There’s no denying it: fasting is hard. It makes you feel weak and light-headed. When I’m fasting, I must keep a quiet and focused mind in order to go about my daily activities. As a yogi, I enjoy this mind-over-matter exercise.

  1. It helps me be present with my students.

Six of the nine classes and clubs I teach are scheduled in the daytime. This means that my students are studying while fasting – a difficult feat. For better or for worse, I have chosen to attempt that feat with them. Why? I want to fully empathize with them. Does it make me a better teacher? Logically, it probably makes me a more spaced out and scatterbrained teacher. However, I do think an important element of teaching is understanding your students’ perspectives. By fasting with them, I’m taking a step toward understanding where they are coming from.

  1. It brings peace.

Ok, maybe not world peace. But fasting does make me feel peaceful. There’s something subtle about the way fasting changes my daily life. It’s in the little things: from going to the sweets shop shortly before ftoor for some traditional Ramadan treats (see above photo) to sitting down to eat just as I hear the twilight call to prayer soaring through my open window. All of these things bring peace to my daily life, and I savor them as a special part of this unique month.

Overall, fasting during Ramadan is not for everyone. Even among Muslims, there are certain exemptions (women on their period, children, diabetics, etc.). However, I do think it’s a great exercise for foreigners to try in order to experience the culture and put yourself in someone else’s shoes.

The Moment I Realized That My Neighbor Was a School Dropout

After work, I went to my usual neighborhood hanut (convenience store) to buy some bread. I finally worked up the courage to ask the preteen boy who works there, Hamid, if he was in school. He told me that he wasn’t. “Why?” I asked. “I left school.” “But why?” He was silent for a moment, hesitating. “Is it that you don’t want to go?” “Yes,” he said. I don’t want to go.”

Despite my questions, I already knew why he wasn’t in school. I saw it everyday: he worked with his brother, Mustafa. It was how they made ends meet. His family probably couldn’t afford to send Hamid to school. His brother needed him.
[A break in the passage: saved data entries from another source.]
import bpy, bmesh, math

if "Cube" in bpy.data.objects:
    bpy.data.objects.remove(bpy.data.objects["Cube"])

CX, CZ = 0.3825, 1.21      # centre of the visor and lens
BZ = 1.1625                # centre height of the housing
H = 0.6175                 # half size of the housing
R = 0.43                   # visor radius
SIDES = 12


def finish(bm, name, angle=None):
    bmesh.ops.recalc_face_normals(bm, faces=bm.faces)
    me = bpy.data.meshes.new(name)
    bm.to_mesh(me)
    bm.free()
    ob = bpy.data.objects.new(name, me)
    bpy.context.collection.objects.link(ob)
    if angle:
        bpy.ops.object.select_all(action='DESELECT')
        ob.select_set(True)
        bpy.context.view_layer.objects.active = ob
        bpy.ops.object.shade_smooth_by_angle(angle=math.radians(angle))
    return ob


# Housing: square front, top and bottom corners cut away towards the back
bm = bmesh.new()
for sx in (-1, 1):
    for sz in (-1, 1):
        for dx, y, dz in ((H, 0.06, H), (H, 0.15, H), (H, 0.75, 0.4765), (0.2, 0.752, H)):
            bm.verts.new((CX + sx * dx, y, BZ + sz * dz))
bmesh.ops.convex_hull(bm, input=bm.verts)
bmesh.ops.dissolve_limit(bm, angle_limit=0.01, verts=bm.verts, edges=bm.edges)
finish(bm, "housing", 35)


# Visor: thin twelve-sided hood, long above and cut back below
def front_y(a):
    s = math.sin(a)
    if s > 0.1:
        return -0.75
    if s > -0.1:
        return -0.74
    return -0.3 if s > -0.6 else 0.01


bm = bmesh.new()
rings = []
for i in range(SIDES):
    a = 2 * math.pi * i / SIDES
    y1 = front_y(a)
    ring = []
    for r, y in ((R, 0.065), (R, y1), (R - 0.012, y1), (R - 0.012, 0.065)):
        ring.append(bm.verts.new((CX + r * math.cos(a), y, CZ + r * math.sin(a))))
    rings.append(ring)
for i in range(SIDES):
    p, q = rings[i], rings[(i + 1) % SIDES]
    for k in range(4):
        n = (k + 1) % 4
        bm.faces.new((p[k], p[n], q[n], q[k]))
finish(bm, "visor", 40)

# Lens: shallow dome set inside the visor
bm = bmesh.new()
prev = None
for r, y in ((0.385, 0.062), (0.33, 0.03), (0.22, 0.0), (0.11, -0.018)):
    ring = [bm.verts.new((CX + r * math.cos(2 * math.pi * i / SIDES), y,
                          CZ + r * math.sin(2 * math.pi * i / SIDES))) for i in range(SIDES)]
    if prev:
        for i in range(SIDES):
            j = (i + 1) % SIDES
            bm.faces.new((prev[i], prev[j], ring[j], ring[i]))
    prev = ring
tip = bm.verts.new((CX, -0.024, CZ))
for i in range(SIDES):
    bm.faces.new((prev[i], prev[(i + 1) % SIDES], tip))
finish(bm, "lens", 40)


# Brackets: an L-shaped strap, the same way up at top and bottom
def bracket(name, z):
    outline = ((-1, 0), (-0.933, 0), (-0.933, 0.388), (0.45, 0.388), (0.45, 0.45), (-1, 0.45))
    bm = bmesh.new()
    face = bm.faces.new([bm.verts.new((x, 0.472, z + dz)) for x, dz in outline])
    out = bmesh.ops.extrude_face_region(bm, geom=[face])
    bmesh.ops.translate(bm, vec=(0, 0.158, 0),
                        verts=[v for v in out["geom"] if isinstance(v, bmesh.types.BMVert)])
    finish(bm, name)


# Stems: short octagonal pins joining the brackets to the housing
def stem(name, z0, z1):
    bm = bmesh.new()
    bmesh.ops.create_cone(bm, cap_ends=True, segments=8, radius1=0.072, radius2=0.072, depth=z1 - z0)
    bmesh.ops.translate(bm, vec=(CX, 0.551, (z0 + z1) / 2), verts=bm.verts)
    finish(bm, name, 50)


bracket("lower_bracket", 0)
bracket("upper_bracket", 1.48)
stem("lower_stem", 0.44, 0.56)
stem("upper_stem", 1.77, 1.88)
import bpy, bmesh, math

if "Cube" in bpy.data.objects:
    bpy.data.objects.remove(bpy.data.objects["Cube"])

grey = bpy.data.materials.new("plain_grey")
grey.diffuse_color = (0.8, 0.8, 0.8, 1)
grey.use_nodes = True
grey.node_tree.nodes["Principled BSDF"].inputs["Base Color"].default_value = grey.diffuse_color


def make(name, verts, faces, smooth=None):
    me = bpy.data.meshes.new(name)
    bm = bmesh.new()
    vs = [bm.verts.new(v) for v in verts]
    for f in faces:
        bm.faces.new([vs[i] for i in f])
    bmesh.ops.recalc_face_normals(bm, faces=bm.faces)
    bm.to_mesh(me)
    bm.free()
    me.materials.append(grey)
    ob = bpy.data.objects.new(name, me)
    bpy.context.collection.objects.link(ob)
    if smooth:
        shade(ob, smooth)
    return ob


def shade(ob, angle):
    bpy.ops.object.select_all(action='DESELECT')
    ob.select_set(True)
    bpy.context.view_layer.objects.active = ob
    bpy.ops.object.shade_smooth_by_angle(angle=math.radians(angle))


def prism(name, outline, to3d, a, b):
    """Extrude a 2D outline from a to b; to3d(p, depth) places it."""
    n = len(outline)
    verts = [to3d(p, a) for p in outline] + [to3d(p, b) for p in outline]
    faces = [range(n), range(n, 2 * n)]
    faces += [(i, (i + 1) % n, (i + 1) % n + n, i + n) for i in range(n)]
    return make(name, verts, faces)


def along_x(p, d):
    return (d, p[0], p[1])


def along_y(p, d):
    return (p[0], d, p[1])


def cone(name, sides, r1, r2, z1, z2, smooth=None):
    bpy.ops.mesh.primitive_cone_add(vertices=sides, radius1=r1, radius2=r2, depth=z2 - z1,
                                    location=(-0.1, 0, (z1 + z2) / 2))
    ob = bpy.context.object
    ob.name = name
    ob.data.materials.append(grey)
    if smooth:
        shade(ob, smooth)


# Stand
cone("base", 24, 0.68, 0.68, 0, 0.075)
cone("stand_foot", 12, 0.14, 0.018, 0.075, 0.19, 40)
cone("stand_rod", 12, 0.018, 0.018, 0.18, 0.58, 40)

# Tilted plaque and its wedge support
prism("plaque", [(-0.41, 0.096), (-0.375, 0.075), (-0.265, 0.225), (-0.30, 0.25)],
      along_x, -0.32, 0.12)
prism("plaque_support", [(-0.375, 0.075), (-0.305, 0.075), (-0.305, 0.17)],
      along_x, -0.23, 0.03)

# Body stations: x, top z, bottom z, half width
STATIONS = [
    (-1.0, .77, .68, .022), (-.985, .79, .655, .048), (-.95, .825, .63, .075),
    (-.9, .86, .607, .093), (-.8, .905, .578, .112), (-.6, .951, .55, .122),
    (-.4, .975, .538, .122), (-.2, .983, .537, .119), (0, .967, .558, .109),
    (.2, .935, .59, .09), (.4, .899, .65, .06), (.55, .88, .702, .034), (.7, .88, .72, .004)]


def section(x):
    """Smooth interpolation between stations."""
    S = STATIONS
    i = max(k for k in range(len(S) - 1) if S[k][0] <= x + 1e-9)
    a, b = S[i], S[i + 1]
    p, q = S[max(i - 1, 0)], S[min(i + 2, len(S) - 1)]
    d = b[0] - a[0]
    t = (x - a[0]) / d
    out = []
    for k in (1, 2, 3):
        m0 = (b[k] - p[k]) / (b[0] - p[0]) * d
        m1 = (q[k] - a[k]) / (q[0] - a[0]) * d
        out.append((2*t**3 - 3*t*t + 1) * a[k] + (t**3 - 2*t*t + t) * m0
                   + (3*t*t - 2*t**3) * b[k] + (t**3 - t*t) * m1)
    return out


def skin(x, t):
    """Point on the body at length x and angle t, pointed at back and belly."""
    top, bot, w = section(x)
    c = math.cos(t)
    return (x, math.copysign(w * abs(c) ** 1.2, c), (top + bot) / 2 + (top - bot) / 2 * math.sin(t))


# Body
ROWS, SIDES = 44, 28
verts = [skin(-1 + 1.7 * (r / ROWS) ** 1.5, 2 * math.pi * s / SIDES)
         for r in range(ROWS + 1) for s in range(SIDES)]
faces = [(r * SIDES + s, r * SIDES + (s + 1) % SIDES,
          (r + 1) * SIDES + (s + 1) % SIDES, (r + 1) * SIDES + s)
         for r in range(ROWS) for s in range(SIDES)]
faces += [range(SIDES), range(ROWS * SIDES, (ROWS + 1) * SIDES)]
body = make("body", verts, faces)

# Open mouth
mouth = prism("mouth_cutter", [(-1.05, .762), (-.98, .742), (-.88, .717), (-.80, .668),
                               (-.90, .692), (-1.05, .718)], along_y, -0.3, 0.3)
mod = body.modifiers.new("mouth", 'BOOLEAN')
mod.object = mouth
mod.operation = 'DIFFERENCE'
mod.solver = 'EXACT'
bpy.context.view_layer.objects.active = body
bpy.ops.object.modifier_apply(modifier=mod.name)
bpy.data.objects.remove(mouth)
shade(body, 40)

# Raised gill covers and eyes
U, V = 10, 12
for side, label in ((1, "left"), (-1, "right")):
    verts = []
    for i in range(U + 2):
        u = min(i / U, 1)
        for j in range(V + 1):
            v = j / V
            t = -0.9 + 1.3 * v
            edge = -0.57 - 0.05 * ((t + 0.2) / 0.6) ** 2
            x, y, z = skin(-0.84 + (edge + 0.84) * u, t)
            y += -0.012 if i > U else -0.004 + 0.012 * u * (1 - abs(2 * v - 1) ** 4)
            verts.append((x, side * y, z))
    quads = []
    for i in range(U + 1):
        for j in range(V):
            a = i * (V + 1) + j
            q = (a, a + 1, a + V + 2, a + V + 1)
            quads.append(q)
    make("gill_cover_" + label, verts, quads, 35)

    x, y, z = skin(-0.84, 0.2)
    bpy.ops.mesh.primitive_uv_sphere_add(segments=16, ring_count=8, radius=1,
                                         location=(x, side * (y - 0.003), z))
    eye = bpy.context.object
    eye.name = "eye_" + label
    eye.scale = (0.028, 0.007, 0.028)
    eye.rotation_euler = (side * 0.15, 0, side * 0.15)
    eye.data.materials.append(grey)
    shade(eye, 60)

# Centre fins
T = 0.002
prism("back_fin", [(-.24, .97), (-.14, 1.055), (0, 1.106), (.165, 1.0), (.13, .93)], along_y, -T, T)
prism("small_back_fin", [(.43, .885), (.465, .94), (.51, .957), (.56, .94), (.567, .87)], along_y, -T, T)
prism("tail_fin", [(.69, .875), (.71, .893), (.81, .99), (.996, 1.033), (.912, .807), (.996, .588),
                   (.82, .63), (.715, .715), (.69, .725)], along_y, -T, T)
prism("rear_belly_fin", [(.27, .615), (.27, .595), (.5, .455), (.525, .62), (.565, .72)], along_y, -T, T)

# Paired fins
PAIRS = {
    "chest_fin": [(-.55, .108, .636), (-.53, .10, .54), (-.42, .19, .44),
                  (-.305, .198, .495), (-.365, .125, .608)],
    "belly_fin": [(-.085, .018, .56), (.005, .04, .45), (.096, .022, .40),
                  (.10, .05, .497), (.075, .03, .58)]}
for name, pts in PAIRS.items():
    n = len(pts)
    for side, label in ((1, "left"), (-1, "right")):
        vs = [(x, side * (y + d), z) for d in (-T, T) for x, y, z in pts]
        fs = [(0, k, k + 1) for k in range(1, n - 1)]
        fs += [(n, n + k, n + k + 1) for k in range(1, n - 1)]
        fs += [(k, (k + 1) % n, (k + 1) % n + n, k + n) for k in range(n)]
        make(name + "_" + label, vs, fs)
I wasn’t sure what to say after that. Suddenly, I had an idea: “At the American Center where I teach, I have this- ” (I struggled to find the word to describe it, but we shortly agreed that the French ‘groupe‘ worked just fine)- “club where we talk about Global Politics and how we can help the community. It is totally free, kado (I used the Moroccan word for a ‘gift,’ also adding ‘gratuit,’ the French word for ‘free’).”

“I have some students there who are working on a project about kids who drop out of school. They would love to meet you. My Arabic is not good, but they are Moroccan, so they can speak darija with you! You are invited next week- marhaban bik.”

Hamid seemed happy to receive my invitation. I had the feeling that people rarely acknowledged him as someone other than Mustafa’s brother who works at the hanut. Yet, he is Hamid: a person with a future. A person with a right to an education.

My invitation was spontaneous. Did I give Hamid a false hope that we could find a way for him to go to school? I worried. I had no plan on how my students would be able to help him.
Nevertheless, I’m glad I did it. I have a good feeling about it.



What I Learned About Headscarves

After leaving the hammam (bathhouse), the matron put a scarf over my wet hair so I wouldn’t catch a cold. In the west, headscarves have a strong religious and political connotation. However, in Morocco, they are ubiquitous and serve many purposes: from shielding a lady from a sandstorm to adding a cute accessory to finish off an outfit.

While walking home with my scarf on, I ran into my neighbors, the bakery ladies, who see me almost everyday. Even though I never wear a scarf, they recognized me instantly. I was worried I would have to explain myself, but they didn’t comment on the scarf at all. I gathered it wasn’t such a big deal after all: scarf or no scarf, I’m still me.